**Work order**
Write out each record below exactly, without pictures.

**Provided records**
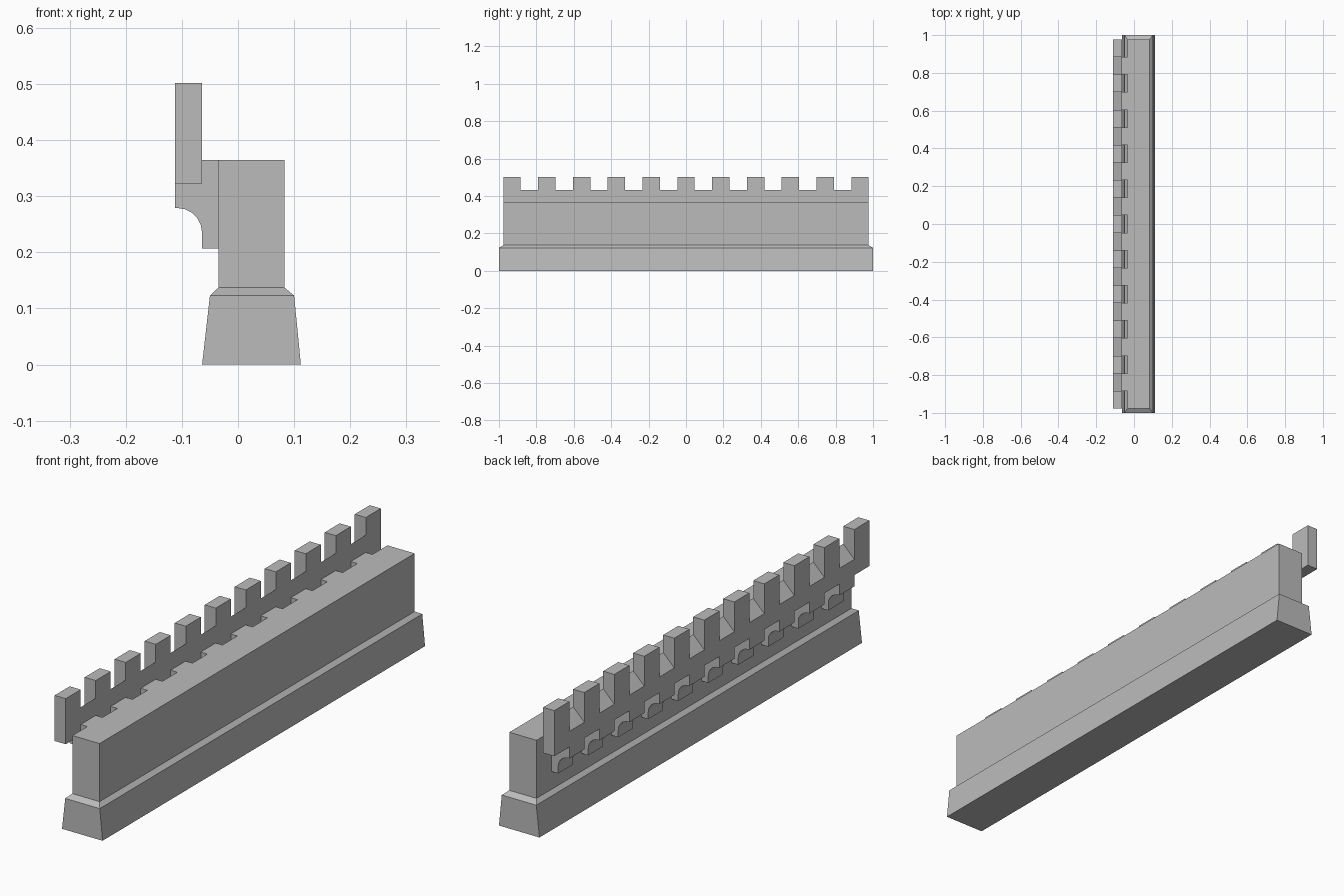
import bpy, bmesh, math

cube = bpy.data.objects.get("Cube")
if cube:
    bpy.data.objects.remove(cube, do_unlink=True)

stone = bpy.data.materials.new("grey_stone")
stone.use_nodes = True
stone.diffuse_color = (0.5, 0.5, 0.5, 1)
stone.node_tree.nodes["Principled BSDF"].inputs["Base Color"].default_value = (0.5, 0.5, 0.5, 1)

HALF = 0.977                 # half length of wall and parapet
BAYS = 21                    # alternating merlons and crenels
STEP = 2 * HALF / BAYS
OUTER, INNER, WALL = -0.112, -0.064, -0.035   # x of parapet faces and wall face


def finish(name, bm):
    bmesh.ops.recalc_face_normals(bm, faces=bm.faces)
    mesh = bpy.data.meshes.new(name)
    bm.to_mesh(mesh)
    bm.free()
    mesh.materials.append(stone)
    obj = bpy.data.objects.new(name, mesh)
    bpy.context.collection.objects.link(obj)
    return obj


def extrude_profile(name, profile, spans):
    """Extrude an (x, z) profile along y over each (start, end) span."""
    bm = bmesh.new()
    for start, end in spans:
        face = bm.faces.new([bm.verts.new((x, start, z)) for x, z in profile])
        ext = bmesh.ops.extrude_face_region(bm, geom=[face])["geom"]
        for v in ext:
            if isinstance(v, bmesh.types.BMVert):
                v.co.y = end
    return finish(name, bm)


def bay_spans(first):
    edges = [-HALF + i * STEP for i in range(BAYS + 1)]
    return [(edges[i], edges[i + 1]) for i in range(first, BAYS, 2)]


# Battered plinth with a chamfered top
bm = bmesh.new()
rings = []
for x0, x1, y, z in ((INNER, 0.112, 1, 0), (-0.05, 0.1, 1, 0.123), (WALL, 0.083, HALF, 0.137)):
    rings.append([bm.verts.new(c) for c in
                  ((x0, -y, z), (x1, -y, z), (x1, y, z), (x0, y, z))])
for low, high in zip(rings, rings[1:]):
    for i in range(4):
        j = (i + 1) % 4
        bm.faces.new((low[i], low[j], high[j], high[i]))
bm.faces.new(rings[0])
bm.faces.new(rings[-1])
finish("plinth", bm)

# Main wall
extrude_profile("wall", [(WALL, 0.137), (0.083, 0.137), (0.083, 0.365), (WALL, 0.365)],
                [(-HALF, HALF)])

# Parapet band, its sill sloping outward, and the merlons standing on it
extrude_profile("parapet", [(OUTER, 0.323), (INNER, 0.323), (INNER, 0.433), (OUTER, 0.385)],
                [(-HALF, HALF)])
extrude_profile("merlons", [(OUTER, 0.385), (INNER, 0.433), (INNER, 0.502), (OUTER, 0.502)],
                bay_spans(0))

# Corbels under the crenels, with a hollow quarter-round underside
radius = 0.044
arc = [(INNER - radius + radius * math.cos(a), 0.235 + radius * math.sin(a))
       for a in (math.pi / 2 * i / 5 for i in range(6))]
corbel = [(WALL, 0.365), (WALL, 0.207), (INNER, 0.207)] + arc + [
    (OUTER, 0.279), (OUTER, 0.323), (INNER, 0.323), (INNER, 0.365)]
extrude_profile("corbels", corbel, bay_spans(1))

**Solution for this task**
import bpy, bmesh, math

cube = bpy.data.objects.get("Cube")
if cube:
    bpy.data.objects.remove(cube, do_unlink=True)

stone = bpy.data.materials.new("grey_stone")
stone.use_nodes = True
stone.diffuse_color = (0.5, 0.5, 0.5, 1)
stone.node_tree.nodes["Principled BSDF"].inputs["Base Color"].default_value = (0.5, 0.5, 0.5, 1)

HALF = 0.977                 # half length of wall and parapet
BAYS = 21                    # alternating merlons and crenels
STEP = 2 * HALF / BAYS
OUTER, INNER, WALL = -0.112, -0.064, -0.035   # x of parapet faces and wall face


def finish(name, bm):
    bmesh.ops.recalc_face_normals(bm, faces=bm.faces)
    mesh = bpy.data.meshes.new(name)
    bm.to_mesh(mesh)
    bm.free()
    mesh.materials.append(stone)
    obj = bpy.data.objects.new(name, mesh)
    bpy.context.collection.objects.link(obj)
    return obj


def extrude_profile(name, profile, spans):
    """Extrude an (x, z) profile along y over each (start, end) span."""
    bm = bmesh.new()
    for start, end in spans:
        face = bm.faces.new([bm.verts.new((x, start, z)) for x, z in profile])
        ext = bmesh.ops.extrude_face_region(bm, geom=[face])["geom"]
        for v in ext:
            if isinstance(v, bmesh.types.BMVert):
                v.co.y = end
    return finish(name, bm)


def bay_spans(first):
    edges = [-HALF + i * STEP for i in range(BAYS + 1)]
    return [(edges[i], edges[i + 1]) for i in range(first, BAYS, 2)]


# Battered plinth with a chamfered top
bm = bmesh.new()
rings = []
for x0, x1, y, z in ((INNER, 0.112, 1, 0), (-0.05, 0.1, 1, 0.123), (WALL, 0.083, HALF, 0.137)):
    rings.append([bm.verts.new(c) for c in
                  ((x0, -y, z), (x1, -y, z), (x1, y, z), (x0, y, z))])
for low, high in zip(rings, rings[1:]):
    for i in range(4):
        j = (i + 1) % 4
        bm.faces.new((low[i], low[j], high[j], high[i]))
bm.faces.new(rings[0])
bm.faces.new(rings[-1])
finish("plinth", bm)

# Main wall
extrude_profile("wall", [(WALL, 0.137), (0.083, 0.137), (0.083, 0.365), (WALL, 0.365)],
                [(-HALF, HALF)])

# Parapet band, its sill sloping outward, and the merlons standing on it
extrude_profile("parapet", [(OUTER, 0.323), (INNER, 0.323), (INNER, 0.433), (OUTER, 0.385)],
                [(-HALF, HALF)])
extrude_profile("merlons", [(OUTER, 0.385), (INNER, 0.433), (INNER, 0.502), (OUTER, 0.502)],
                bay_spans(0))

# Corbels under the crenels, with a hollow quarter-round underside
radius = 0.044
arc = [(INNER - radius + radius * math.cos(a), 0.235 + radius * math.sin(a))
       for a in (math.pi / 2 * i / 5 for i in range(6))]
corbel = [(WALL, 0.365), (WALL, 0.207), (INNER, 0.207)] + arc + [
    (OUTER, 0.279), (OUTER, 0.323), (INNER, 0.323), (INNER, 0.365)]
extrude_profile("corbels", corbel, bay_spans(1))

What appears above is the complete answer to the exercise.